MediFor - Media Forensics

Project executive summary

The FENCE - the subproject lead by University of Florence and included in the MediFor project framework - aims at designing a set of reliable forensic tools based on the visual analysis of image physical properties. These tools will detect and locate several kinds of image manipulations working in a completely automatic way.

The core technical challenge of FENCE is to build a computational architecture capable of assessing the physical integrity of an image included in a very large dataset, with no manual input or any other a priori information about its visual content. This process involves the automatic detection/localization of scene level characteristics, that typically require the human assistance.
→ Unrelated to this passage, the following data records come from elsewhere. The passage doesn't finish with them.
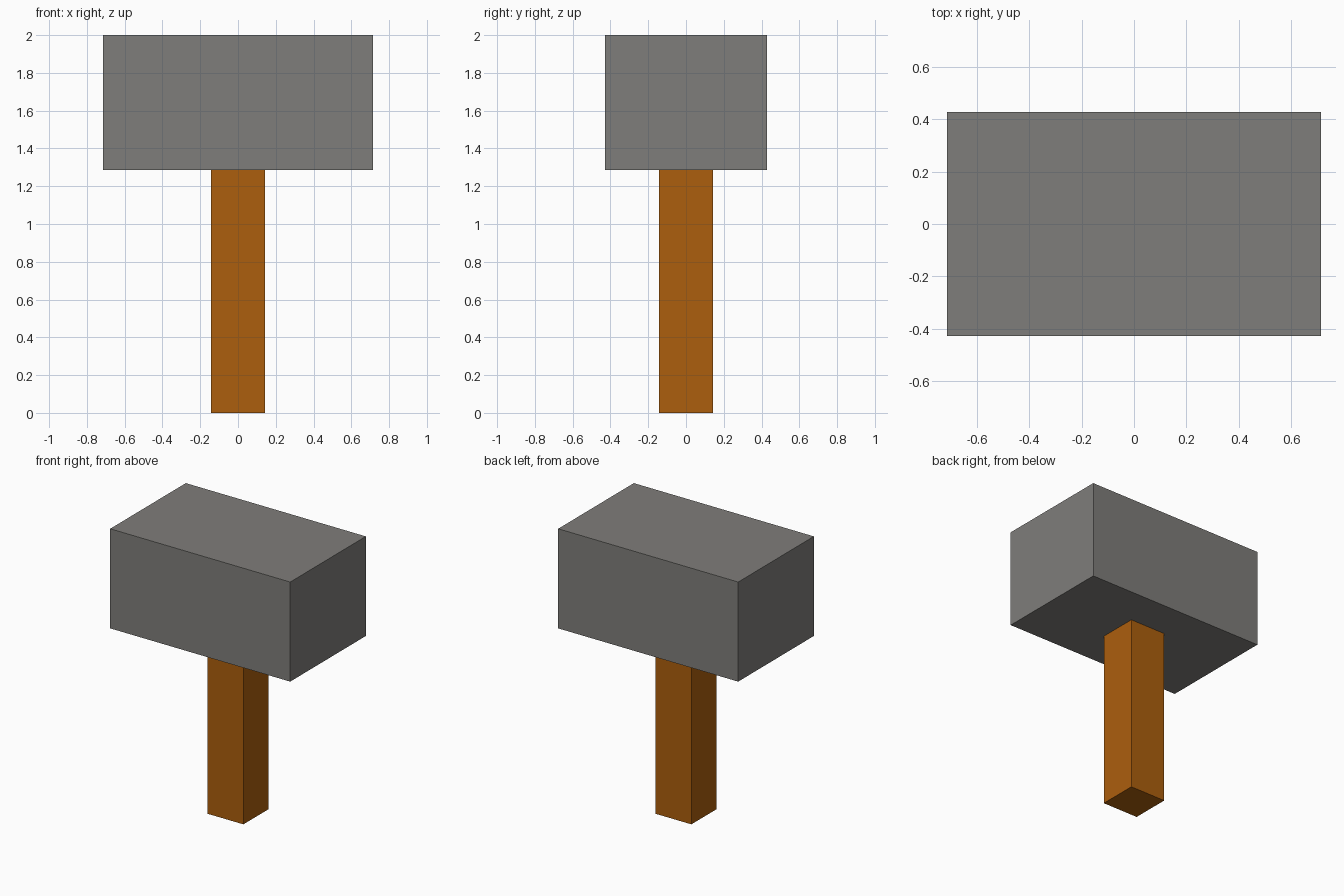
import bpy

if "Cube" in bpy.data.objects:
    bpy.data.objects.remove(bpy.data.objects["Cube"])

U = 1 / 7  # the whole hammer is 14 of these units tall


def material(name, color):
    mat = bpy.data.materials.new(name)
    mat.diffuse_color = (*color, 1)
    mat.use_nodes = True
    mat.node_tree.nodes["Principled BSDF"].inputs["Base Color"].default_value = mat.diffuse_color
    return mat


def box(name, size, z_bottom, mat):
    bpy.ops.mesh.primitive_cube_add(size=1, location=(0, 0, z_bottom + size[2] / 2))
    obj = bpy.context.object
    obj.name = name
    obj.scale = size
    bpy.ops.object.transform_apply(location=False, rotation=False, scale=True)
    obj.data.materials.append(mat)
    return obj


stone = material("stone grey", (0.212, 0.206, 0.196))
wood = material("orange wood", (0.413, 0.114, 0.004))

# Square wooden handle
box("handle", (2 * U, 2 * U, 9 * U), 0, wood)

# Block head resting on the handle
box("hammer_head", (10 * U, 6 * U, 5 * U), 9 * U, stone)
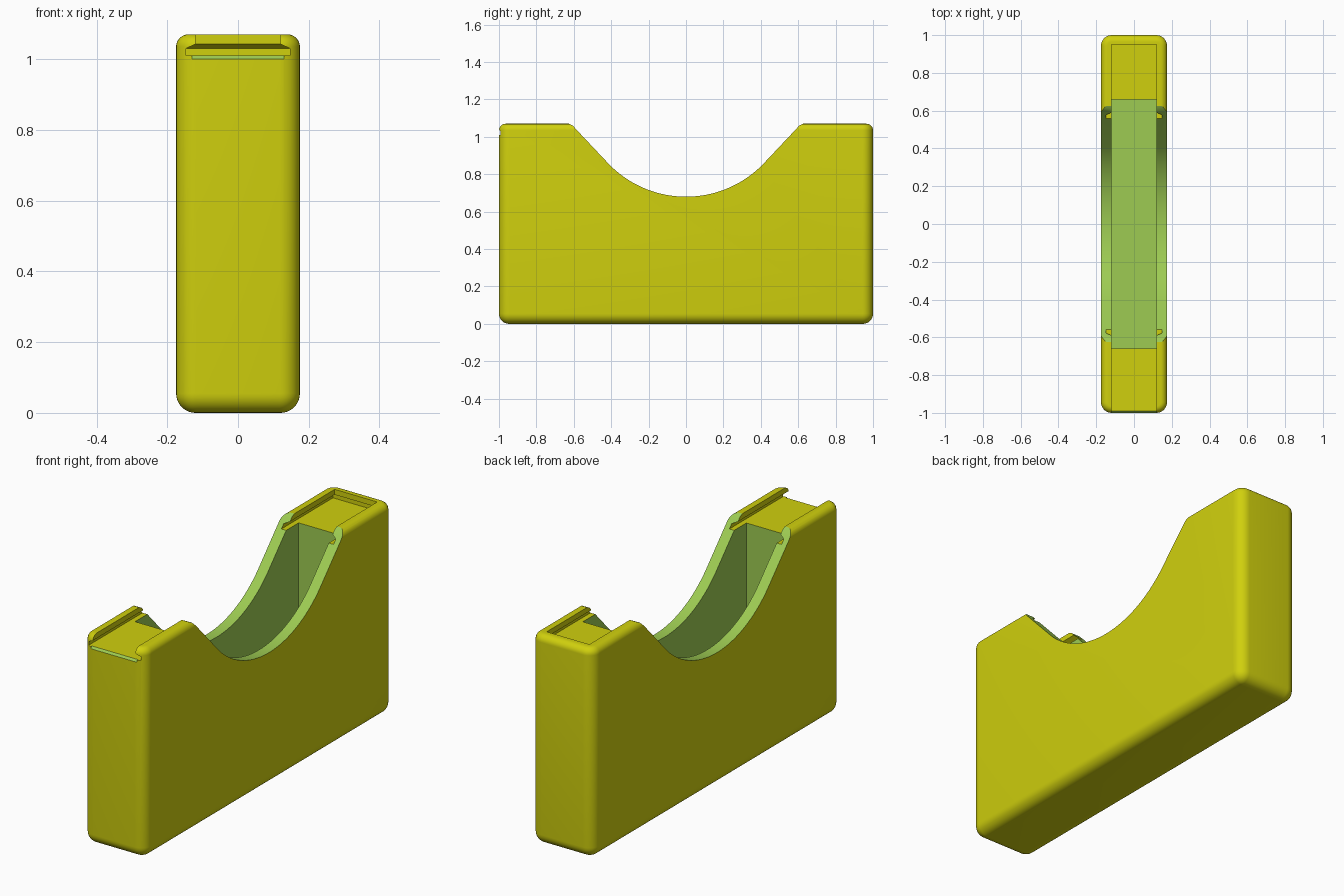
import bpy, bmesh, math

if "Cube" in bpy.data.objects:
    bpy.data.objects.remove(bpy.data.objects["Cube"])


def material(name, rgb):
    m = bpy.data.materials.new(name)
    m.diffuse_color = (*rgb, 1)
    m.use_nodes = True
    m.node_tree.nodes["Principled BSDF"].inputs["Base Color"].default_value = m.diffuse_color
    return m


YELLOW = material("yellow shell", (0.63, 0.63, 0.004))
GREEN = material("green lining", (0.337, 0.597, 0.085))


def loft(name, rings, mat):
    """Closed solid through a stack of rings with equal point counts."""
    bm = bmesh.new()
    loops = [[bm.verts.new(p) for p in ring] for ring in rings]
    n = len(loops[0])
    for a, b in zip(loops, loops[1:]):
        for i in range(n):
            j = (i + 1) % n
            bm.faces.new((a[i], a[j], b[j], b[i]))
    bm.faces.new(loops[0][::-1])
    bm.faces.new(loops[-1])
    bmesh.ops.recalc_face_normals(bm, faces=bm.faces)
    me = bpy.data.meshes.new(name)
    bm.to_mesh(me)
    bm.free()
    me.materials.append(mat)
    ob = bpy.data.objects.new(name, me)
    bpy.context.collection.objects.link(ob)
    return ob


def rect(hx, y0, y1, z):
    return [(-hx, y0, z), (hx, y0, z), (hx, y1, z), (-hx, y1, z)]


HX, HY, H, R, RT = 0.175, 1.0, 1.07, 0.055, 0.035


def rounded_rect(inset, z, steps=8):
    r = R - inset + 0.002
    pts = []
    for k, (sx, sy) in enumerate([(1, 1), (-1, 1), (-1, -1), (1, -1)]):
        for i in range(steps + 1):
            a = math.pi / 2 * (k + i / steps)
            pts.append((sx * (HX - inset - r) + r * math.cos(a),
                        sy * (HY - inset - r) + r * math.sin(a), z))
    return pts


# Rounded outer block
N = 8
rings = []
for i in range(N + 1):
    a = math.pi / 2 * i / N
    rings.append(rounded_rect(R * (1 - math.sin(a)), R * (1 - math.cos(a))))
for i in range(N + 1):
    a = math.pi / 2 * i / N
    rings.append(rounded_rect(RT * (1 - math.cos(a)), H - RT * (1 - math.sin(a))))
body = loft("holder_body", rings, YELLOW)

# Scooped opening: arc at the bottom, straight flanks, softened top corners
RS = 0.575
arc = []
for i in range(-20, 21):
    a = math.radians(45 * i / 20)
    arc.append((RS * math.sin(a), 0.68 + RS * (1 - math.cos(a))))
side = [(0.592, 1.045), (0.605, 1.06), (0.625, 1.07), (0.64, 1.2)]
profile = [(-y, z) for y, z in side[::-1]] + arc + side
scoop = loft("scoop_cutter", [[(x, y, z) for y, z in profile] for x in (-0.3, 0.3)], GREEN)

# Deep storage pocket
pocket = loft("pocket_cutter", [rect(0.12, -0.658, 0.66, z) for z in (0.055, 1.025)], GREEN)

# Undercut track for a sliding lid, open at the front
track = loft("track_cutter", [
    rect(0.147, -1.1, 0.975, 1.01),
    rect(0.147, -1.1, 0.975, 1.03),
    rect(0.12, -1.1, 0.95, 1.043),
    rect(0.12, -1.1, 0.95, 1.2)], YELLOW)

# Small chamfer on the front edge of the track floor
wedge = [(-1.02, 0.98), (-1.02, 1.02), (-0.98, 1.02)]
chamfer = loft("chamfer_cutter", [[(x, y, z) for y, z in wedge] for x in (-0.13, 0.13)], GREEN)

# Cut the block, keeping each cutter's colour on the new faces
bpy.context.view_layer.objects.active = body
for cutter in (scoop, pocket, track, chamfer):
    cutter.hide_render = True
    mod = body.modifiers.new(cutter.name, 'BOOLEAN')
    mod.operation = 'DIFFERENCE'
    mod.solver = 'EXACT'
    mod.material_mode = 'TRANSFER'
    mod.object = cutter
    bpy.ops.object.modifier_apply(modifier=mod.name)
    bpy.data.objects.remove(cutter)

bpy.ops.object.select_all(action='DESELECT')
body.select_set(True)
bpy.ops.object.shade_smooth_by_angle(angle=math.radians(25))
The above challenge can be addressed through a sequence of three intermediate goals: first, a general, modular framework (GOAL 1) to build and evaluate vision-based forensic approaches for physical integrity assessment will be defined. Then, based on the proposed framework, modules that will exploit specific image physical properties for detecting important types of image forgeries will be designed and implemented (GOAL 2). Finally, the implemented modules will be refined within an attacker-aware scenario, thus improving both their effectiveness and robustness (GOAL 3).

The main drawback of state-of-the-art physical integrity based solutions is that it is difficult to apply them in an application scenario like the one contemplated in MediFor, requiring that huge amounts of visual data be automatically processed. As a matter of fact, all the available forensic solutions typically require the interaction of a user that manually selects some image characteristics to be exploited for integrity assessment. Moreover, until today nobody has been able to objectively evaluate the performance of forensics solutions, partly due to the impossibility to test human assisted procedures on massive amounts of data, and partly given the unpredictability of human annotation accuracy.

The main novelties of our work are intertwined with the project goals described above. First, the new framework will provide a solid methodology for the definition of novel forensic modules, with clear computational procedures and assessment protocols. Second, the proposed modules will exploit advanced computer vision technologies to avoid any manual intervention during the extraction of image characteristics and their subsequent analysis. This will be a major improvement w.r.t. the state-of-the-art in digital forensics. Third, the inclusion of counter forensic methods into the design loop will provide us with an in-deep understanding of the critical points of each module and suggest a way to overcome them.

If successful, FENCE will allow the application of forensic procedures to large volumes of visual data, thus making possible the timely and automatic exposure of forgeries, thus helping governments and international organizations to better contrast digital crimes and contribute to a safer society.